My name is Matt Reicher, and I was the World War I Daybook Project Intern for the Spring 2016 semester. The majority of my time as an intern was spent in the MNHS Library working through the manuscript collections.
Reading the different manuscripts offered me the first-person perspective of events that is often lacking in historical literature. I found myself wrapped up in the life of the people involved, and hung on each of their words while their story took shape. Each story was unique, showing how different people handled the events unfolding around them while maintaining their sanity far away from their homes.
While I read many different types of documents in the library, the one item that stood out most was a diary written by former Glenwood resident Ingvald D. Smith. He was an American soldier who wrote notes documenting his service time in France almost daily. Titled “My Experience in the World War,” Smith’s narrative of events began in March of 1918 and continued through his honorable discharge from service on May 27, 1919. While it isn’t a day-by-day accounting, each of the diary’s 235 pages offered significant insight into the life of a soldier in war. Smith spared no detail, describing the seemingly mundane moments alongside events that unfolded while on the front lines of battle.
Two entries stood out in particular. First, on August 9, 1918, Smith’s sergeant came upon a makeshift gravesite that the group later discovered to be of US Private Herbert Holtke. Smith recognized the name, noting in an entry that Holtke was “one of the men in our group of four that volunteered for service and accompanied us on our trip to France.” Two entries mention Holtke, Smith’s first notation and the description of his gravesite. Though little else is revealed about Holtke and his death, it is a fascinating entry.
The second, written on October 2, 1918, found Smith describing how quickly the fighting could be upon them. “This evening while I was sitting beside a small fire making toast several enemy planes came over flying low, and with machine guns opened fire on the troops in the valley.” He noted after crawling out of a small fox hole that the four-hour barrage “was the worst thing that I have encountered yet.”
While Smith’s diary is captivating, the physical book itself is what I found most compelling. It is large, but pocket-sized and has a slight bend in it giving the impression that Smith carried it with him in his pocket during his time in France. Some of his notes, especially those during his early days in France, give the impression that they were written only moments after an event occurred.
The final few pages of Smith’s diary are a short synopsis of some of the events he took part in during the war. Smith notes his enlistment date, organizations he was attached to in France, as well as the five fronts he fought on – adding whether or not those battles were “offensive” or “defensive” engagements.

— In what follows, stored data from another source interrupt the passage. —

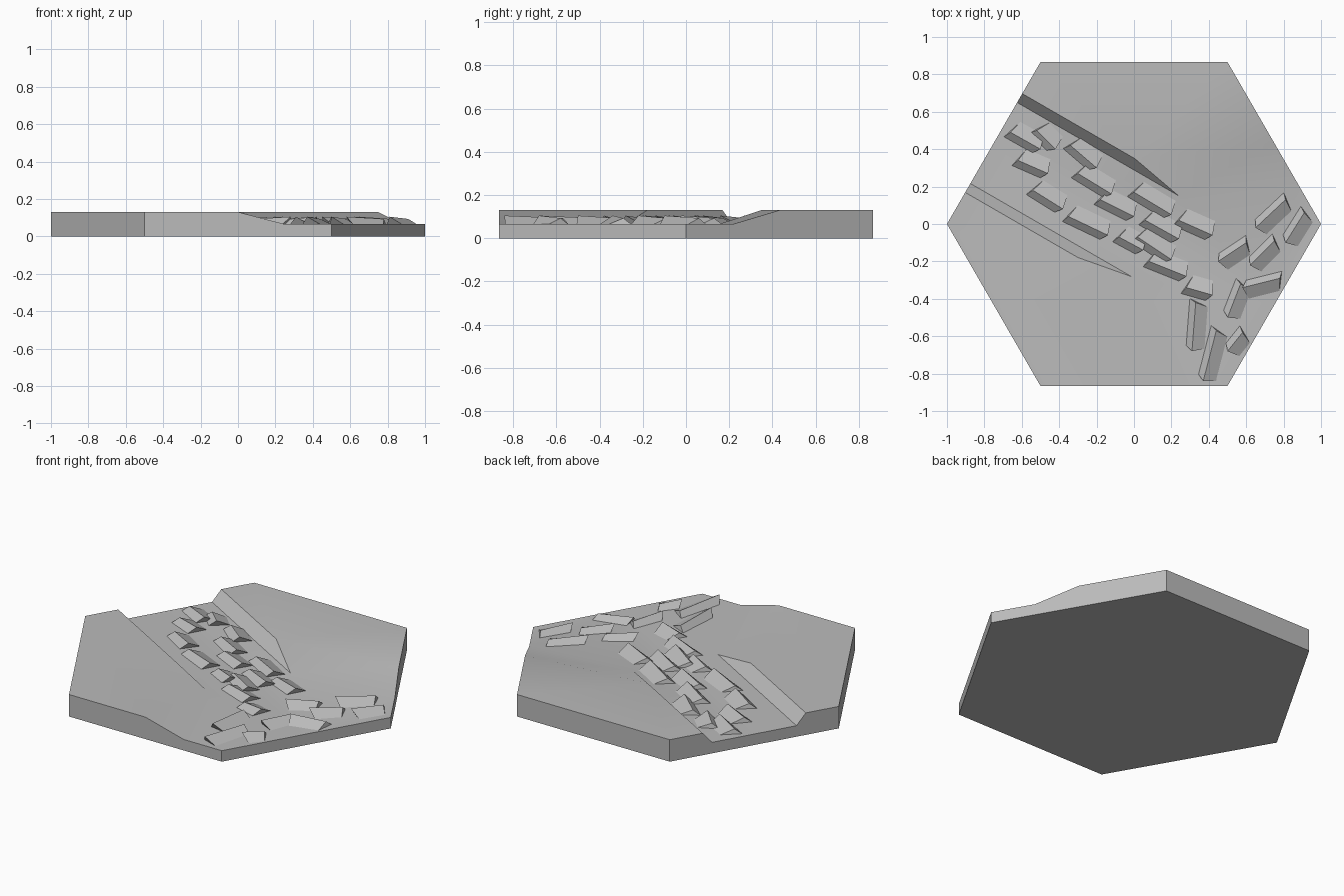
import bpy, bmesh, math
from mathutils import Matrix, Vector

cube = bpy.data.objects.get("Cube")
if cube:
    bpy.data.objects.remove(cube, do_unlink=True)

LAND, WATER, CREST = 0.13, 0.065, 0.105
C = math.sqrt(3) / 2

grey = bpy.data.materials.new("stone_grey")
grey.use_nodes = True
colour = (0.5, 0.5, 0.5, 1)
grey.diffuse_color = colour
grey.node_tree.nodes["Principled BSDF"].inputs["Base Color"].default_value = colour


def finish(bm, name, angle):
    bmesh.ops.recalc_face_normals(bm, faces=bm.faces)
    mesh = bpy.data.meshes.new(name)
    bm.to_mesh(mesh)
    bm.free()
    mesh.materials.append(grey)
    obj = bpy.data.objects.new(name, mesh)
    bpy.context.collection.objects.link(obj)
    bpy.ops.object.select_all(action='DESELECT')
    obj.select_set(True)
    bpy.context.view_layer.objects.active = obj
    bpy.ops.object.shade_smooth_by_angle(angle=math.radians(angle))
    return obj


# Hexagonal tile, drawn with the river along the first axis
bm = bmesh.new()


def face(points):
    bm.faces.new([bm.verts.new(p) for p in points])


for s in (1, -1):
    bank_low, bank_top = (-C, 0.25 * s, WATER), (-C, 0.305 * s, LAND)
    mouth_low, mouth_top = (0.13, 0.25 * s, WATER), (-0.17, 0.305 * s, LAND)
    shore_low, shore_top = (0.65, 0.625 * s, WATER), (0.433, 0.75 * s, LAND)
    # plateau, river bank, slope down to the delta
    face([bank_top, mouth_top, shore_top, (0, s, LAND), (-C, 0.5 * s, LAND)])
    face([bank_low, mouth_low, mouth_top, bank_top])
    face([mouth_low, shore_low, shore_top, mouth_top])
    # half of the river bed and of the delta
    mid_start, mid_mouth, mid_end = [(u, 0, WATER) for u in (-C, 0.13, C)]
    face([mid_start, mid_mouth, mouth_low, bank_low])
    face([mid_mouth, mid_end, (C, 0.5 * s, WATER), shore_low, mouth_low])
bmesh.ops.remove_doubles(bm, verts=bm.verts, dist=0.001)

# side walls and underside
rim = [e for e in bm.edges if e.is_boundary]
walls = bmesh.ops.extrude_edge_only(bm, edges=rim)["geom"]
for v in walls:
    if isinstance(v, bmesh.types.BMVert):
        v.co.z = 0
bmesh.ops.holes_fill(bm, edges=[e for e in bm.edges if e.is_boundary], sides=0)
bmesh.ops.rotate(bm, verts=bm.verts, matrix=Matrix.Rotation(-math.pi / 6, 3, 'Z'))
finish(bm, "river_tile", 30)


# Waves: crest from a to b, steep on the left of that line, gentle on the right
def add_waves(name, crests, steep, gentle):
    bm = bmesh.new()
    for ax, ay, bx, by in crests:
        a, b = Vector((ax, ay, CREST)), Vector((bx, by, CREST - 0.012))
        along = (b - a).to_2d().normalized().to_3d()
        left = Vector((-along.y, along.x, 0))

        def foot(p, side, slide):
            q = p + left * side + along * slide
            q.z = WATER - 0.002
            return bm.verts.new(q)

        top_a, top_b = bm.verts.new(a), bm.verts.new(b)
        fa, fb = foot(a, steep, 0.03), foot(b, steep, 0.02)
        ga, gb = foot(a, -gentle, 0.02), foot(b, -gentle, -0.02)
        for ring in ((top_a, top_b, fb, fa), (top_b, top_a, ga, gb),
                     (top_a, fa, ga), (top_b, gb, fb), (fa, fb, gb, ga)):
            bm.faces.new(ring)
    return finish(bm, name, 40)


channel = [
    (-.50, .40, -.66, .49), (-.46, .27, -.62, .34), (-.42, .40, -.52, .50),
    (-.20, .30, -.34, .42), (-.12, .16, -.30, .27), (-.38, .08, -.54, .18),
    (-.14, -.06, -.35, .04), (.00, .04, -.18, .13), (.20, .05, .00, .17),
    (.24, -.08, .06, .02), (.20, -.19, .02, -.07), (.05, -.14, -.08, -.07),
    (.28, -.28, .08, -.20), (.42, -.06, .24, .02), (.42, -.38, .28, -.34)]
delta = [
    (.45, -.20, .60, -.10), (.62, -.22, .75, -.09), (.50, -.50, .57, -.32),
    (.31, -.68, .33, -.42), (.37, -.84, .44, -.57), (.50, -.68, .58, -.58),
    (.65, -.02, .81, .13), (.81, -.10, .91, .06), (.58, -.34, .78, -.29)]
add_waves("channel_waves", channel, 0.04, 0.08)
add_waves("delta_waves", delta, 0.035, 0.07)
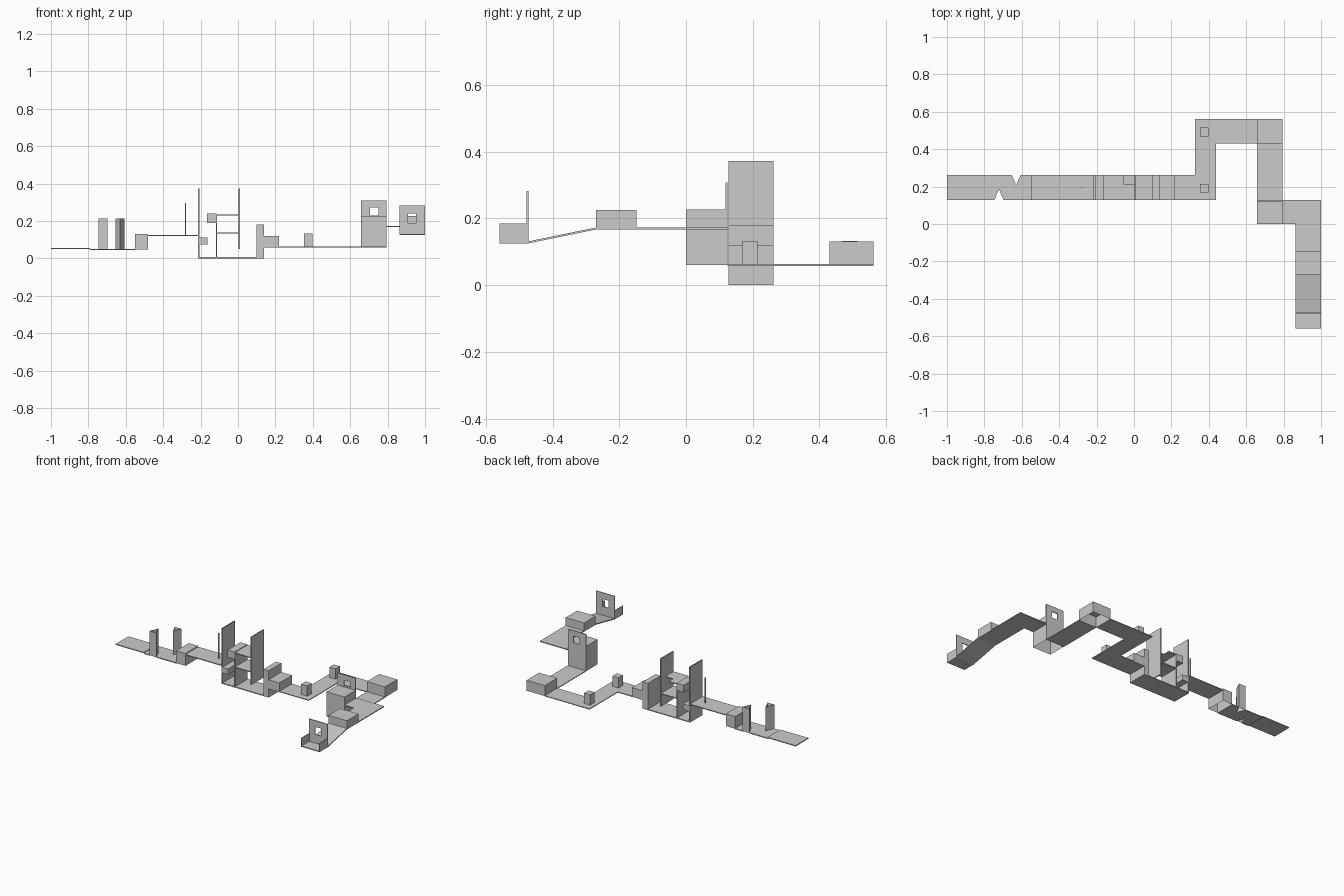
import bpy, bmesh

if "Cube" in bpy.data.objects:
    bpy.data.objects.remove(bpy.data.objects["Cube"])

T = 0.006            # slab thickness
Y0, Y1 = 0.127, 0.262  # main corridor width


def finish(name, bm):
    bmesh.ops.recalc_face_normals(bm, faces=bm.faces)
    me = bpy.data.meshes.new(name)
    bm.to_mesh(me)
    bm.free()
    ob = bpy.data.objects.new(name, me)
    bpy.context.collection.objects.link(ob)
    return ob


def box(name, x, y, z, omit=()):
    """Axis-aligned box; omit lists open sides such as '-z' or '+y'."""
    bm = bmesh.new()
    bmesh.ops.create_cube(bm, size=1)
    drop = []
    for f in bm.faces:
        f.normal_update()
        a = max(range(3), key=lambda i: abs(f.normal[i]))
        if ('+' if f.normal[a] > 0 else '-') + 'xyz'[a] in omit:
            drop.append(f)
    bmesh.ops.delete(bm, geom=drop, context='FACES')
    for v in bm.verts:
        for i, r in enumerate((x, y, z)):
            v.co[i] = r[1] if v.co[i] > 0 else r[0]
    return finish(name, bm)


def prism(name, pts, z0, z1, caps=True):
    """Extrude a plan outline upwards, with or without end caps."""
    bm = bmesh.new()
    lo = [bm.verts.new((x, y, z0)) for x, y in pts]
    hi = [bm.verts.new((x, y, z1)) for x, y in pts]
    n = len(pts)
    for i in range(n):
        j = (i + 1) % n
        bm.faces.new((lo[i], lo[j], hi[j], hi[i]))
    if caps:
        bm.faces.new(lo[::-1])
        bm.faces.new(hi)
    return finish(name, bm)


def window_wall(name, x, z, wx, wz, y0, y1):
    """Upright panel with a rectangular opening."""
    bm = bmesh.new()

    def loop(a, b, y):
        return [bm.verts.new(p) for p in ((a[0], y, b[0]), (a[1], y, b[0]),
                                          (a[1], y, b[1]), (a[0], y, b[1]))]
    fo, fi = loop(x, z, y0), loop(wx, wz, y0)
    bo, bi = loop(x, z, y1), loop(wx, wz, y1)
    for p, q in ((fo, fi), (bo, bi), (fo, bo), (fi, bi)):
        for i in range(4):
            j = (i + 1) % 4
            bm.faces.new((p[i], p[j], q[j], q[i]))
    return finish(name, bm)


W = (Y0, Y1)

# Starting walkway with two wedge-shaped notches
box("start_floor", (-1, -0.79), W, (0.05, 0.056))
front_v = [(-0.747, Y0), (-0.722, 0.186), (-0.697, Y0)]
back_v = [(-0.606, Y1), (-0.63, 0.21), (-0.655, Y1)]
prism("notched_floor", [(-0.79, Y0)] + front_v + [(-0.55, Y0), (-0.55, Y1)]
      + back_v + [(-0.79, Y1)], 0.045, 0.051)
prism("front_wedge_pillar", front_v, 0.048, 0.212, caps=False)
prism("back_wedge_pillar", back_v, 0.048, 0.212, caps=False)

# Step up, raised walkway and pole
box("entry_step", (-0.55, -0.48), W, (0.048, 0.131), ('-z',))
box("raised_floor", (-0.48, -0.213), W, (0.119, 0.125))
box("pole", (-0.283, -0.277), (0.192, 0.198), (0.124, 0.295))

# Pit with tall walls, ledges and two storeys
box("pit_floor", (-0.213, 0.139), W, (0, 0.006))
box("pit_left_wall", (-0.213, -0.205), W, (0, 0.372), ('+z', '-z'))
box("pit_right_wall", (0.003, 0.01), W, (0.05, 0.372))
box("inner_wall", (-0.117, -0.111), W, (0.004, 0.232))
box("lower_ledge", (-0.205, -0.162), W, (0.074, 0.112))
box("upper_ledge", (-0.166, -0.114), W, (0.19, 0.239))
box("middle_storey", (-0.113, 0.004), W, (0.133, 0.139))
prism("upper_storey", [(-0.113, Y0), (0.004, Y0), (0.004, 0.215),
                       (-0.055, 0.215), (-0.055, Y1), (-0.113, Y1)], 0.229, 0.235)

# Exit blocks
box("pit_exit_block", (0.1, 0.139), W, (0.004, 0.18), ('-z',))
box("exit_step", (0.139, 0.219), W, (0.06, 0.12), ('-z',))

# Winding path: along x, then back, right, and forward again
prism("winding_floor", [(0.139, Y0), (0.438, Y0), (0.438, 0.43), (0.658, 0.43),
                        (0.658, 0.125), (0.793, 0.125), (0.793, 0.43), (0.658, 0.43),
                        (0.658, 0.562), (0.325, 0.562), (0.325, Y1), (0.139, Y1)][0:4]
      + [(0.658, 0.562), (0.325, 0.562), (0.325, Y1), (0.139, Y1)], 0.058, 0.063)
box("return_floor", (0.658, 0.793), (0.125, 0.43), (0.058, 0.063))
for i, y in enumerate((0.168, 0.468)):
    box(f"path_crate_{i + 1}", (0.353, 0.398), (y, y + 0.047), (0.06, 0.132), ('-z',))
box("corner_block", (0.658, 0.793), (0.43, 0.562), (0.06, 0.131), ('-z',))

# Tall block topped by a window wall
box("tall_block", (0.658, 0.793), (0.0, 0.125), (0.06, 0.227), ('-z',))
window_wall("tall_block_window", (0.658, 0.793), (0.227, 0.308),
            (0.705, 0.75), (0.229, 0.272), 0.118, 0.125)

# Upper landing, hurdle and ramp down to the end
LX = (0.863, 1.0)
prism("landing_floor", [(0.793, 0.0), (0.863, 0.0), (0.863, -0.27), (1.0, -0.27),
                        (1.0, 0.127), (0.793, 0.127)], 0.167, 0.173)
box("hurdle", LX, (-0.27, -0.148), (0.17, 0.226), ('-z',))
ramp = box("ramp", LX, (-0.475, -0.27), (0.167, 0.173))
for v in ramp.data.vertices:
    if v.co.y < -0.4:
        v.co.z -= 0.042
box("end_floor", LX, (-0.56, -0.475), (0.125, 0.131))
for side, x in (("left", LX[0]), ("right", LX[1] - 0.003)):
    box(f"end_{side}_wall", (x, x + 0.003), (-0.56, -0.475), (0.126, 0.185))
window_wall("end_window", LX, (0.127, 0.282), (0.908, 0.952), (0.19, 0.24),
            -0.478, -0.472)
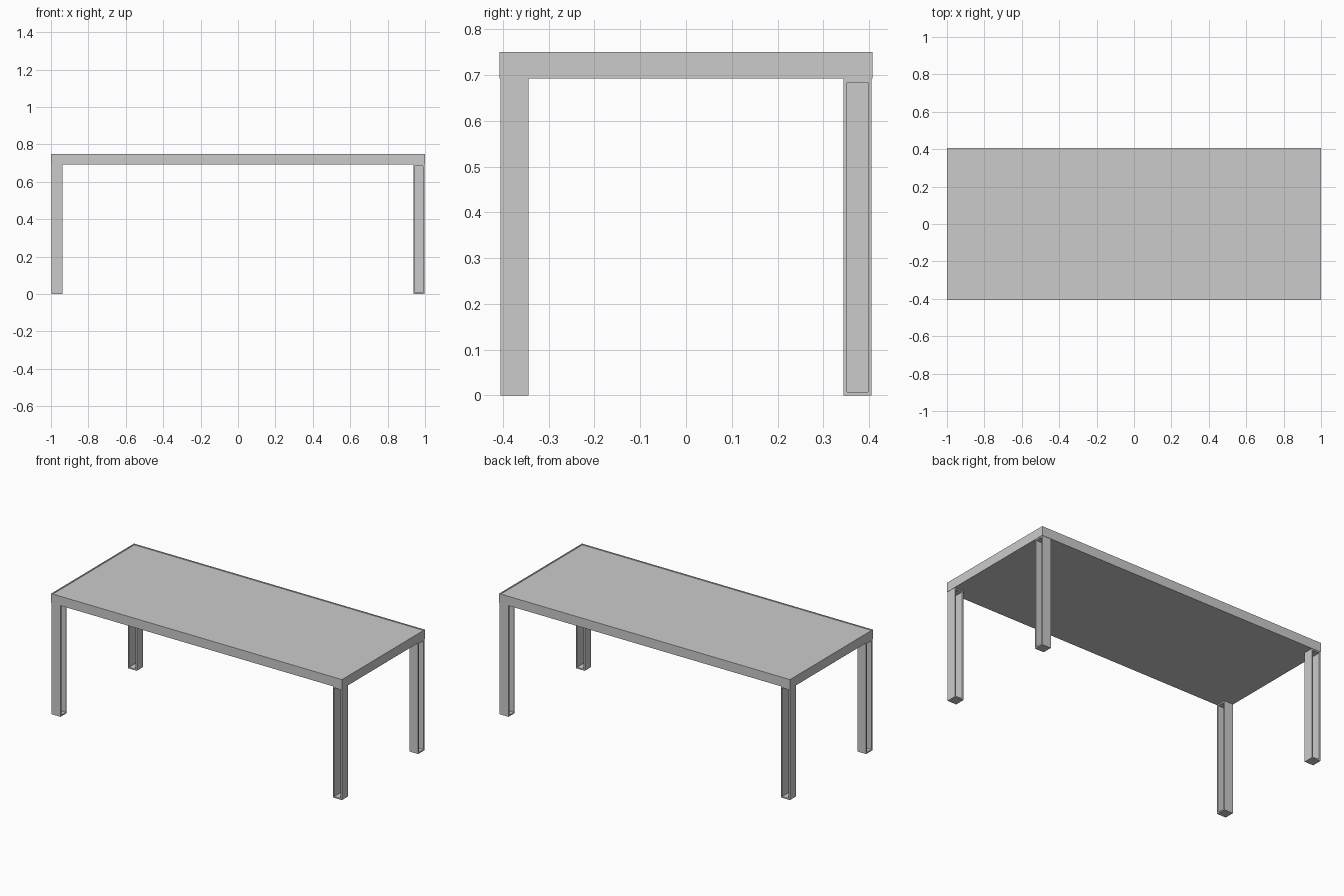
import bpy, bmesh
from mathutils import Matrix, Vector

if "Cube" in bpy.data.objects:
    bpy.data.objects.remove(bpy.data.objects["Cube"])

HX, HY = 1.0, 0.407        # half length and half width of the table
TOP, UNDER = 0.75, 0.692   # top and underside heights of the table top
LEG, WALL = 0.061, 0.008   # leg width and plate thickness


def finish(bm, name):
    bmesh.ops.recalc_face_normals(bm, faces=bm.faces)
    mesh = bpy.data.meshes.new(name)
    bm.to_mesh(mesh)
    bm.free()
    obj = bpy.data.objects.new(name, mesh)
    bpy.context.collection.objects.link(obj)
    return obj


def box(size, centre):
    bm = bmesh.new()
    bmesh.ops.create_cube(bm, size=1, matrix=Matrix.Translation(centre) @ Matrix.Diagonal((*size, 1)))
    bm.normal_update()
    return bm


def leg(name, x, y, axis):
    # Flat-plate loop, open right through along the given axis
    bm = box((LEG, LEG, UNDER), (x, y, UNDER / 2))
    ends = [f for f in bm.faces if abs(f.normal[axis]) > 0.9]
    bmesh.ops.inset_individual(bm, faces=ends, thickness=WALL, use_even_offset=True)
    rims = [e for f in ends for e in f.edges]
    bmesh.ops.delete(bm, geom=ends, context='FACES_ONLY')
    bmesh.ops.bridge_loops(bm, edges=rims)
    finish(bm, name)


# Table top: deep slab with a thin raised rim around a slightly sunken panel
bm = box((2 * HX, 2 * HY, TOP - UNDER), (0, 0, (TOP + UNDER) / 2))
panel = [f for f in bm.faces if f.normal.z > 0.9]
bmesh.ops.inset_individual(bm, faces=panel, thickness=0.008, use_even_offset=True)
bmesh.ops.inset_individual(bm, faces=panel, thickness=0.0002, use_even_offset=True)
bmesh.ops.translate(bm, verts=panel[0].verts, vec=Vector((0, 0, -0.003)))
finish(bm, "table_top")

# Legs: opposite corners share the same opening direction
px, py = HX - LEG / 2 - 0.002, HY - LEG / 2 - 0.002
for sx, side in ((-1, "left"), (1, "right")):
    for sy, end in ((-1, "front"), (1, "back")):
        leg(f"{end}_{side}_leg", sx * px, sy * py, 0 if sx == sy else 1)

Look for Smith’s story, along with many others, when the World War I Daybook blog launches in April, 2017!!